–Recession has weighed heavily on the demand for agricultural products, leading to sharply lower agricultural commodity prices. In the latest Main Street Economist, Vice President and Omaha Branch Executive Jason Henderson explores when demand may bounce back for U.S. agricultural products, and if the bounce will be strong enough to spark another farm boom. You can find the full article on the Federal Reserve Bank of Kansas City’s Web site at: http://www.kansascityfed.org/RegionalAffairs/MainStreet/MainStMain.htm?ealert=MSE0511

–AMBER WAVES, June 2009 – Amber Waves presents the broad scope of ERS’s research and analysis. The magazine covers the economics of agriculture, food and nutrition, the food industry, trade, rural America, and farm-related environmental topics. Available on the internet and in print, Amber Waves is issued in print five times a year (February, April, June, September and November). The internet edition, or “eZine,” includes links to web –only resources, such as podcasts and additional articles. See: http://www.ers.usda.gov/AmberWaves/June09/

–Beginning Farmers and Ranchers – USDA defines beginning farmers and ranchers as those who have operated a farm or ranch for 10 years or less either as a sole operator or with others who have operated a farm or ranch for 10 years or less. Beginning farmers tend to be younger than established farmers and to operate smaller farms or ranches, some of which may provide no annual production. Beginning farmers often face obstacles getting started, including high startup costs and limited availability of land.

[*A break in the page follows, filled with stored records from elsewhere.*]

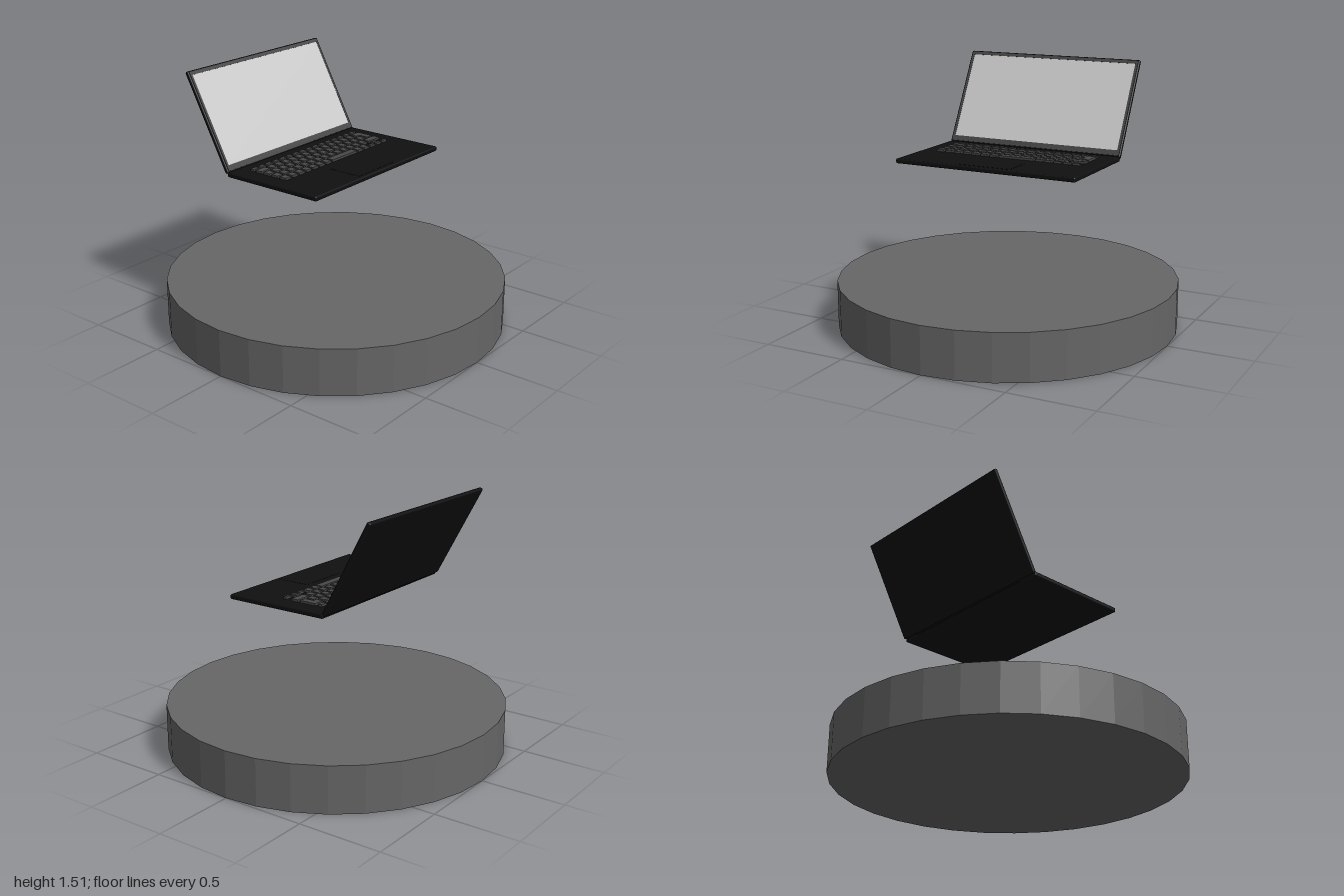
import * as THREE from 'three';
import { RoundedBoxGeometry } from 'three/addons/geometries/RoundedBoxGeometry.js';

const material = (color, extra = {}) => new THREE.MeshStandardMaterial({ color, ...extra });

function addMesh(parent, name, geometry, mat, x = 0, y = 0, z = 0) {
  const mesh = new THREE.Mesh(geometry, mat);
  mesh.name = name;
  mesh.position.set(x, y, z);
  parent.add(mesh);
  return mesh;
}

// Rectangle path centred on x, from y0 to y1
function rectangle(path, halfWidth, y0, y1) {
  path.moveTo(-halfWidth, y0);
  path.lineTo(halfWidth, y0);
  path.lineTo(halfWidth, y1);
  path.lineTo(-halfWidth, y1);
  path.closePath();
  return path;
}

export function createModel() {
  const model = new THREE.Group();
  model.name = 'laptopOnPedestal';
  const black = material(0x101010);
  const darkGrey = material(0x444444);
  const keyGrey = material(0x484848);
  const stone = material(0x666666, { flatShading: true });
  const screenGrey = material(0xcccccc);

  // Round faceted pedestal
  addMesh(model, 'pedestal', new THREE.CylinderGeometry(1, 1, 0.276, 32), stone, 0, 0.138, 0);

  // Keyboard half floating above the pedestal
  const base = new THREE.Group();
  base.name = 'base';
  model.add(base);
  addMesh(base, 'baseShell', new RoundedBoxGeometry(1.13, 0.028, 0.64, 2, 0.008), black, 0, 0.967, -0.003);
  addMesh(base, 'trackpad', new THREE.BoxGeometry(0.32, 0.002, 0.2), black, 0, 0.981, 0.19);

  // Keyboard: each key is placed by its left edge, back edge, width and depth
  const keyboard = new THREE.Group();
  keyboard.name = 'keyboard';
  base.add(keyboard);
  const pitch = 0.0588, size = 0.044, left = -0.465, right = 0.465;
  const addKey = (x, z, w = size, d = size) =>
    addMesh(keyboard, 'key', new THREE.BoxGeometry(w, 0.014, d), keyGrey, x + w / 2, 0.987, z + d / 2);
  const addRun = (x, z, count, d = size) => {
    for (let i = 0; i < count; i++) addKey(x + i * pitch, z, size, d);
  };
  const rowZ = [-0.24, -0.2, -0.141, -0.082, -0.023];

  // Function row
  addRun(left, rowZ[0], 16, 0.024);
  // Wide first key, then letters, then the stepped enter key
  addKey(left, rowZ[1], 0.074);
  addRun(left + 0.09, rowZ[1], 13);
  addKey(right - 0.07, rowZ[1], 0.07);
  addRun(left, rowZ[2], 15);
  addKey(right - size, rowZ[1] + size, size, 0.059);
  // Lower letters with a wide right key
  addRun(left, rowZ[3], 14);
  addKey(right - 0.103, rowZ[3], 0.103);
  // Bottom row with space bar and half-height arrows
  addRun(left, rowZ[4], 7);
  addKey(left + 7 * pitch, rowZ[4], 0.223);
  addRun(left + 11 * pitch, rowZ[4], 2);
  addRun(left + 13 * pitch, rowZ[4] + 0.025, 3, 0.019);
  addKey(left + 14 * pitch, rowZ[4], size, 0.019);

  // Screen half, leaning back from the hinge
  const lid = new THREE.Group();
  lid.name = 'lid';
  lid.position.set(0, 0.972, -0.325);
  lid.rotation.x = -THREE.MathUtils.degToRad(28.4);
  model.add(lid);
  addMesh(lid, 'lidShell', new RoundedBoxGeometry(1.13, 0.61, 0.024, 2, 0.008), black, 0, 0.305, -0.001);

  // Bezel frame around the screen
  const frame = rectangle(new THREE.Shape(), 0.556, 0.01, 0.602);
  frame.holes.push(rectangle(new THREE.Path(), 0.541, 0.042, 0.583));
  addMesh(lid, 'bezel', new THREE.ExtrudeGeometry(frame, { depth: 0.004, bevelEnabled: false }),
    darkGrey, 0, 0, 0.01);
  addMesh(lid, 'screen', new THREE.BoxGeometry(1.082, 0.541, 0.002), screenGrey, 0, 0.3125, 0.0115);

  // Hinge barrel across the back edge
  const hinge = addMesh(model, 'hinge', new THREE.CylinderGeometry(0.009, 0.009, 0.9, 12), black, 0, 0.972, -0.323);
  hinge.rotation.z = Math.PI / 2;

  return model;
}
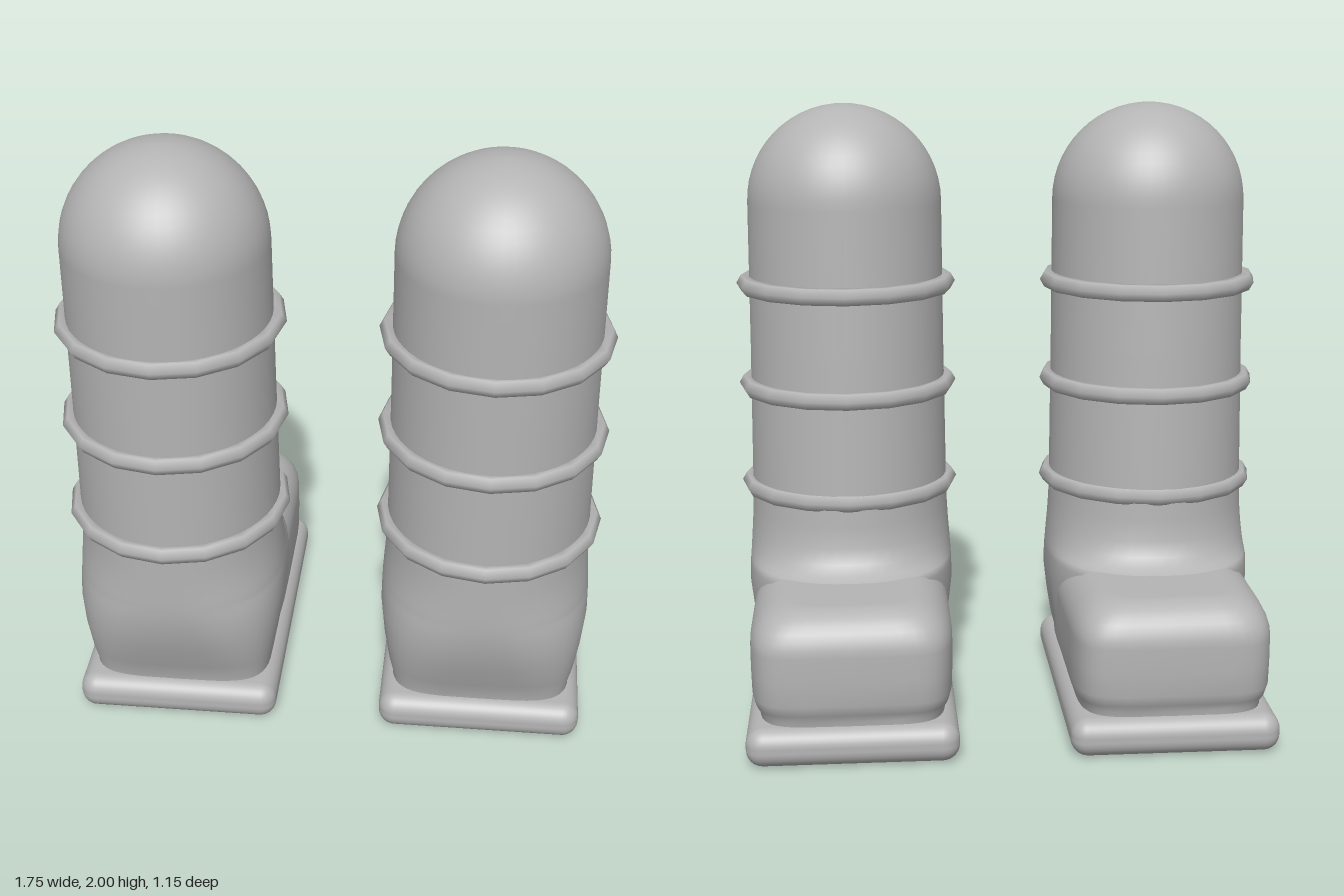
import * as THREE from 'three';
import { RoundedBoxGeometry } from 'three/addons/geometries/RoundedBoxGeometry.js';

const SEGMENTS = 48;

// Lofts superellipse rings; each section is [y, halfWidth, zMin, zMid, zMax, exponent]
function loft(sections) {
  const positions = [], index = [];
  for (const [y, w, z0, zc, z1, n] of sections) {
    for (let i = 0; i < SEGMENTS; i++) {
      const a = (i / SEGMENTS) * Math.PI * 2;
      const c = Math.cos(a), s = Math.sin(a);
      const bend = (v) => Math.sign(v) * Math.abs(v) ** (2 / n);
      positions.push(w * bend(c), y, zc + (s > 0 ? z1 - zc : zc - z0) * bend(s));
    }
  }
  for (let j = 0; j < sections.length - 1; j++) {
    for (let i = 0; i < SEGMENTS; i++) {
      const k = (i + 1) % SEGMENTS;
      const a = j * SEGMENTS + i, b = j * SEGMENTS + k;
      const c = a + SEGMENTS, d = b + SEGMENTS;
      index.push(a, c, b, b, c, d);
    }
  }
  const geometry = new THREE.BufferGeometry();
  geometry.setAttribute('position', new THREE.Float32BufferAttribute(positions, 3));
  geometry.setIndex(index);
  geometry.computeVertexNormals();
  return geometry;
}

// Heel, ankle flare, tube and domed top
function shaftGeometry() {
  const sections = [
    [0.10, 0.30, -0.10, 0.19, 0.43, 4.5],
    [0.14, 0.30, -0.10, 0.19, 0.432, 4.5],
    [0.20, 0.315, -0.12, 0.19, 0.455, 4],
    [0.30, 0.332, -0.14, 0.19, 0.495, 3.3],
    [0.40, 0.345, -0.20, 0.19, 0.523, 2.7],
    [0.47, 0.344, -0.26, 0.19, 0.53, 2.4],
    [0.488, 0.343, -0.23, 0.19, 0.531, 2.3],
    [0.50, 0.342, -0.195, 0.19, 0.532, 2.3],
    [0.53, 0.34, -0.165, 0.195, 0.533, 2.2],
    [0.58, 0.336, -0.148, 0.195, 0.534, 2.1],
    [0.65, 0.332, -0.142, 0.197, 0.535, 2],
    [0.75, 0.33, -0.138, 0.2, 0.536, 2],
    [1.20, 0.325, -0.118, 0.212, 0.541, 2],
  ];
  for (let i = 0; i <= 14; i++) {
    const a = (i / 14) * Math.PI / 2;
    const r = 0.322 * Math.cos(a);
    sections.push([1.678 + 0.322 * Math.sin(a), r, 0.223 - r, 0.223, 0.223 + r, 2]);
  }
  return loft(sections);
}

// Boxy toe with a rolled top edge
function toeGeometry() {
  const sections = [
    [0.10, 0.295, -0.53, -0.12, 0.22, 6],
    [0.14, 0.30, -0.53, -0.12, 0.22, 6],
    [0.165, 0.312, -0.545, -0.12, 0.22, 6],
    [0.20, 0.32, -0.558, -0.12, 0.22, 6],
    [0.28, 0.322, -0.56, -0.12, 0.22, 6],
  ];
  const roll = 0.13;
  for (let i = 0; i <= 8; i++) {
    const a = (i / 8) * Math.PI / 2;
    const inset = roll * (1 - Math.cos(a));
    sections.push([0.358 + roll * Math.sin(a), 0.322 - inset, -0.56 + inset, -0.12, 0.22, 6]);
  }
  sections.push([0.488, 0, -0.12, -0.12, -0.12, 6]);
  return loft(sections);
}

export function createModel() {
  const model = new THREE.Group();
  model.name = 'boots';
  const grey = new THREE.MeshStandardMaterial({ color: 0xb4b4b4 });
  grey.name = 'grey';

  const shaft = shaftGeometry();
  const toe = toeGeometry();
  const sole = new RoundedBoxGeometry(0.67, 0.125, 1.055, 4, 0.055);
  const band = new THREE.TorusGeometry(0.336, 0.03, 6, 16).rotateX(Math.PI / 2);

  for (const [side, x] of [['left', 0.51], ['right', -0.51]]) {
    const boot = new THREE.Group();
    boot.name = side + 'Boot';
    boot.position.x = x;
    const add = (name, geometry, y = 0, z = 0) => {
      const mesh = new THREE.Mesh(geometry, grey);
      mesh.name = name;
      mesh.position.set(0, y, z);
      boot.add(mesh);
    };
    add('shaft', shaft);
    add('toe', toe);
    add('sole', sole, 0.0625, -0.048);
    // Bands around the tube
    [0.73, 1.07, 1.41].forEach((y, i) => add('band' + (i + 1), band, y, 0.208));
    model.add(boot);
  }
  return model;
}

USDA—through the Farm Service Agency and the Natural Resources Conservation Service—provides loans and conservation assistance to beginning farmers and ranchers. This report draws on data from annual surveys and the Census of Agriculture to provide policymakers with a better understanding of beginning farmers and ranchers, including how they contribute to U.S. agricultural production. See: http://www.ers.usda.gov/Publications/EIB53

–Food Policy: Check the List of Ingredients – Policies designed to improve the diet quality and health of Americans are likely to have only marginal effects on consumers’ food choices. However, policies targeted directly at consumers such as nutrition information and education programs, along with labeling regulations, can spur the reformulation of products with healthier ingredients by stimulating competition among food manufacturers to offer products that appeal to health-conscious consumers. Manufacturers’ responsiveness to food policy provides policymakers with a lever to affect diet quality for large numbers of consumers. Effective use of this lever can help stimulate a chain reaction leading to healthy food reformulations and a more nutritious food supply. See: http://www.ers.usda.gov/AmberWaves/June09/Features/FoodPolicy.htm

–MCF 2009 Giving Forecast by Minnesota Grantmakers. As part of MCF’s effort to provide nonprofits and the broader public with current information, they have launched a 2009 Giving Forecast by Minnesota Grantmakers http://www.mcf.org/MCF/resource/economy/forecast.htm web page. The page includes updates on giving guidelines, changes in funding focuses, and special initiatives.

–“Recession and Recovery across the Nation: Lessons from History” this article finds that the timing and depth of regional recessions typically vary widely, with several Fed districts regularly outperforming others. See:
http://www.kansascityfed.org/publicat/econrev/ermain.htm?ealert=ER0526